by Manlio Graziano
Hamas Attack on China
Also Published in International Affairs Forum on 9th October, 2023.
Here we are again. Or are we?

Many observers have highlighted the novelties of the Hamas attack on Saturday, October 7: the unpreparedness of Israeli intelligence and defense forces, the high number of casualties and hostages, the large number of rockets launched in the skies of the Jewish state... But there is more to be said, and not just relating to the strip of land between Gaza and Israel.

There are also some continuities: for example, the physiological inability of the Palestinian leadership, of whatever tendency, to do politics, or the equally physiological impossibility, for Israel, to square the circle of a state that would like to be both “Jewish” and “democratic.” More recently, and significantly, the Tel Aviv government’s attempt to dismantle state structures has probably ended up creating divisions within the country’s (once) legendary defense structures, making them more vulnerable.
The Palestinian people have been held hostage for seventy years by every government in the region, which have used them to vie for a bit of glory and especially to keep themselves in power, finding legitimacy on the outside that they lacked on the inside. The so-called Palestinian resistance movements have always been the conscious accomplices in battles that were not about their own people, but about the interests, successively, of Egypt, Iran, Saudi Arabia, Iraq, and others.

The October 7 attack is the latest proof: in politics – at least in theory – when one does something, one should do it with a view to achieving a purpose. Yet, what is the purpose of Hamas? To destroy Israel? To improve the conditions of the Palestinian population? Obviously, Israel will not be destroyed and the conditions of Palestinians and Israeli Arabs will worsen, once again.

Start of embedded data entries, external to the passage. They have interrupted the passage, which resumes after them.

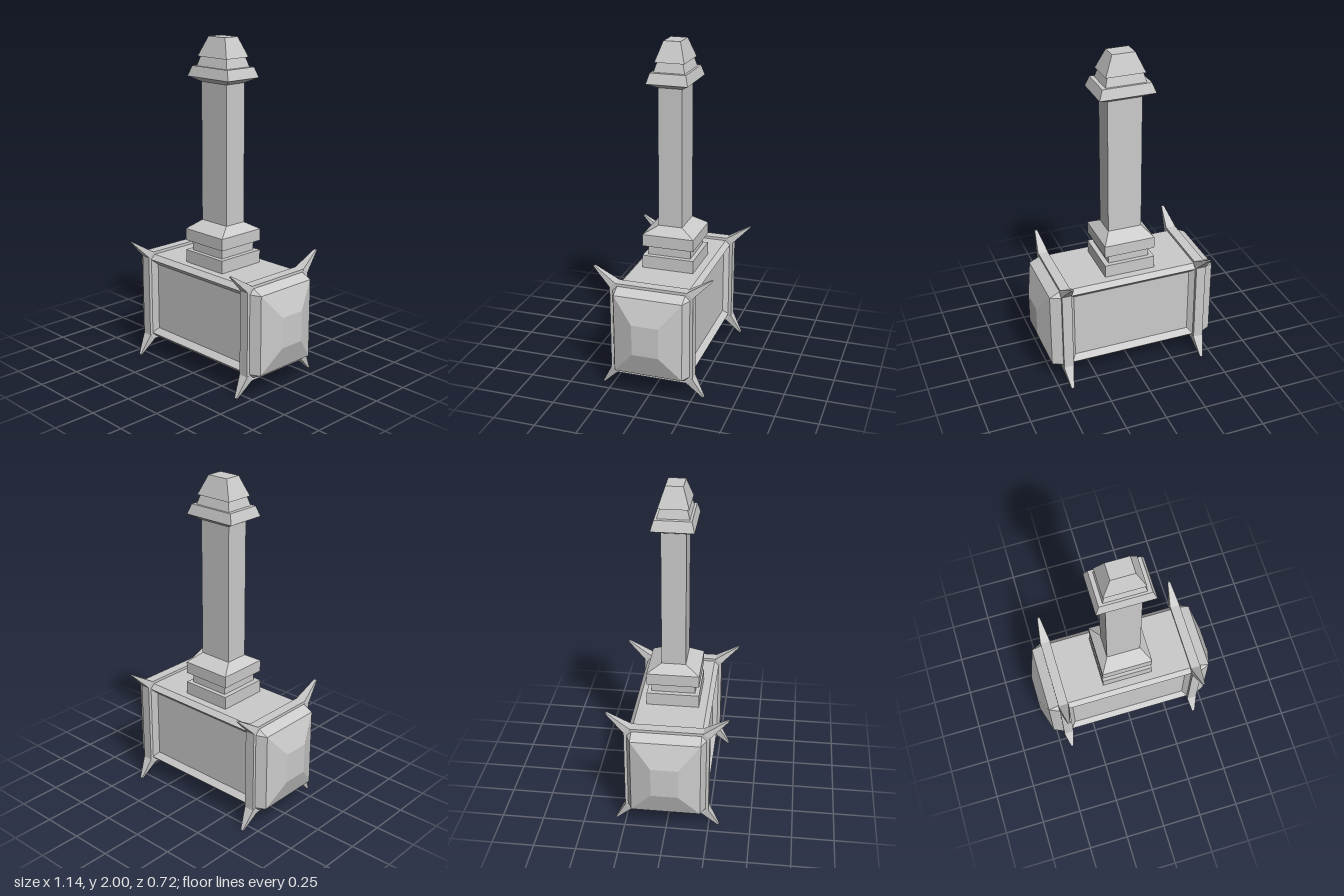
import * as THREE from 'three';
import { ConvexGeometry } from 'three/addons/geometries/ConvexGeometry.js';

const material = new THREE.MeshStandardMaterial({ color: 0xcccccc, flatShading: true });

function mesh(name, geometry) {
  const m = new THREE.Mesh(geometry, material);
  m.name = name;
  return m;
}

// Flat-faced geometry from polygons, each a loop of [x, y, z] corners
function fromFaces(faces) {
  const pos = [];
  for (const f of faces)
    for (let i = 1; i < f.length - 1; i++) pos.push(...f[0], ...f[i], ...f[i + 1]);
  const g = new THREE.BufferGeometry();
  g.setAttribute('position', new THREE.Float32BufferAttribute(pos, 3));
  g.computeVertexNormals();
  return g;
}

// Skin equal-length rings (anticlockwise seen from the far end) and cap both ends
function loft(rings, skip = () => false) {
  const faces = [[...rings[0]].reverse(), rings[rings.length - 1]];
  for (let k = 0; k < rings.length - 1; k++) {
    const a = rings[k], b = rings[k + 1], n = a.length;
    for (let i = 0; i < n; i++) {
      const j = (i + 1) % n;
      if (!skip(k, i)) faces.push([a[i], a[j], b[j], b[i]]);
    }
  }
  return faces;
}

// Rectangle around the handle axis
const rect = (y, x, z) => [[-x, y, z], [x, y, z], [x, y, -z], [-x, y, -z]];

// Chamfered rectangle across the head
const MID = 0.38;
function section(x, h, d, c) {
  return [[-h + c, -d], [h - c, -d], [h, -d + c], [h, d - c],
    [h - c, d], [-h + c, d], [-h, d - c], [-h, -d + c]].map(([y, z]) => [x, MID + y, z]);
}

function headGeometry() {
  const half = [[0.57, 0.093, 0.08, 0], [0.52, 0.24, 0.205, 0], [0.46, 0.27, 0.232, 0.028], [0.4, 0.27, 0.232, 0.028]];
  const rings = [
    ...half.map(([x, ...r]) => section(-x, ...r)),
    ...[...half].reverse().map(([x, ...r]) => section(x, ...r)),
  ];
  // leave the long front and back faces open for the sunken panels
  const faces = loft(rings, (k, i) => k === 3 && (i === 0 || i === 4));
  for (const s of [1, -1]) {
    const loop = (x, y, z) => [[-s * x, MID - y, s * z], [s * x, MID - y, s * z],
      [s * x, MID + y, s * z], [-s * x, MID + y, s * z]];
    const outer = loop(0.4, 0.242, 0.232), inner = loop(0.37, 0.21, 0.2);
    faces.push(inner);
    for (let i = 0; i < 4; i++) {
      const j = (i + 1) % 4;
      faces.push([outer[i], outer[j], inner[j], inner[i]]);
    }
  }
  return fromFaces(faces);
}

// Corner spike: wide base on the band, narrow tip
function spikeGeometry(x, side, base, tip) {
  const points = [];
  for (const [list, w] of [[base, 0.031], [tip, 0.008]])
    for (const [z, y] of list)
      for (const s of [-1, 1]) points.push(new THREE.Vector3(x + s * w, y, side * z));
  return new ConvexGeometry(points);
}

export function createModel() {
  const model = new THREE.Group();
  model.name = 'hammer';

  model.add(mesh('head', headGeometry()));

  // Bands with four spikes each
  for (const x of [-0.428, 0.428]) {
    const band = new THREE.Group();
    band.name = x > 0 ? 'leftBand' : 'rightBand';
    band.add(mesh('strap', fromFaces(loft([
      section(x - 0.03, 0.287, 0.25, 0.03), section(x + 0.03, 0.287, 0.25, 0.03)]))));
    for (const side of [1, -1]) {
      band.add(mesh('upperSpike', spikeGeometry(x, side,
        [[0.25, 0.638], [0.213, 0.667], [0.2, 0.62]], [[0.358, 0.748], [0.35, 0.752]])));
      band.add(mesh('lowerSpike', spikeGeometry(x, side,
        [[0.25, 0.125], [0.213, 0.093], [0.2, 0.14]], [[0.313, 0.006], [0.305, 0.001]])));
    }
    model.add(band);
  }

  // Stepped collar on top of the head
  model.add(mesh('collar', fromFaces(loft([
    rect(0.64, 0.156, 0.157), rect(0.728, 0.156, 0.157), rect(0.728, 0.126, 0.131),
    rect(0.788, 0.126, 0.131), rect(0.788, 0.156, 0.157), rect(0.86, 0.156, 0.157),
    rect(0.91, 0.104, 0.072)]))));

  // Square-edged shaft
  model.add(mesh('shaft', fromFaces(loft([rect(0.9, 0.104, 0.072), rect(1.75, 0.104, 0.072)]))));

  // Flared pommel
  model.add(mesh('pommel', fromFaces(loft([
    rect(1.74, 0.106, 0.074), rect(1.77, 0.168, 0.123), rect(1.83, 0.146, 0.106),
    rect(1.83, 0.122, 0.092), rect(1.885, 0.106, 0.076), rect(1.885, 0.119, 0.088),
    rect(2.0, 0.068, 0.05)]))));

  return model;
}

As Samson did, the Hamas leadership would seem to cry, “Let me die with all the Philistines!” -- which is precisely what would happen if the purpose really concerned the Palestinian and Israeli populations; but, if we want to find a thread of rationality in this tragedy, however thin, we should look for it outside, where all the vultures who have been feeding for decades on the thousands of victims of that interminable conflict are perched.

Many see the hand of Tehran at work. To be sure, the ayatollahs have always made hostility to the “Zionist entity” their badge, among an Iranian population that is arguably the least anti-Israel in the region; so, an Israeli rapprochement with a Saudi Arabia ready to trade the “Palestinian cause” for more security could have weakened even more the scant legitimacy of Tehran’s clerical aristocracy, at least in the small inner circle that keeps it in power. The Hamas attack corners Riyadh and restores – perhaps – some breath to the gasping Iranian regime. It will be short-lived, but Tehran’s leaders have learned to live for the day.

However, those in danger of paying the highest price – politically speaking – are not to be found in the region. It is early, of course, to make an assessment; but this Hamas “special military operation” on Israeli territory would seem to be creating troubles and embarrassment especially for Beijing. The Chinese leadership, fresh from the diplomatic victory of opening up the BRICS group (Brazil, Russia, India, China and South Africa) to the Middle East, had hoped to succeed where Washington has miserably failed; with the rapprochement between Tehran and Riyadh, it hoped to have put a wheezing Silk Road back on the rails.

Beijing’s misfortune is that it has few friends in the world, and all of them unreliable; after the closure of Russian routes and the inability to come to grips with the Pakistani mess, Hamas, too, is now doing all it can to weaken its global strategy.

If they succeeded, Hamas and its godfathers in Tehran would end up inadvertently helping Washington, which has the same goal. Beyond surface appearances, this would not come as a surprise: for when one is physiologically incapable of doing politics, one often – almost always – ends up helping one’s enemies.
The opinions expressed in this article are of the author alone. The Spykman Center provides a neutral and non-partisan platform to learn how to make geopolitical analysis. It acknowledges how diverse perspectives impact geopolitical analyses, without necessarily endorsing them.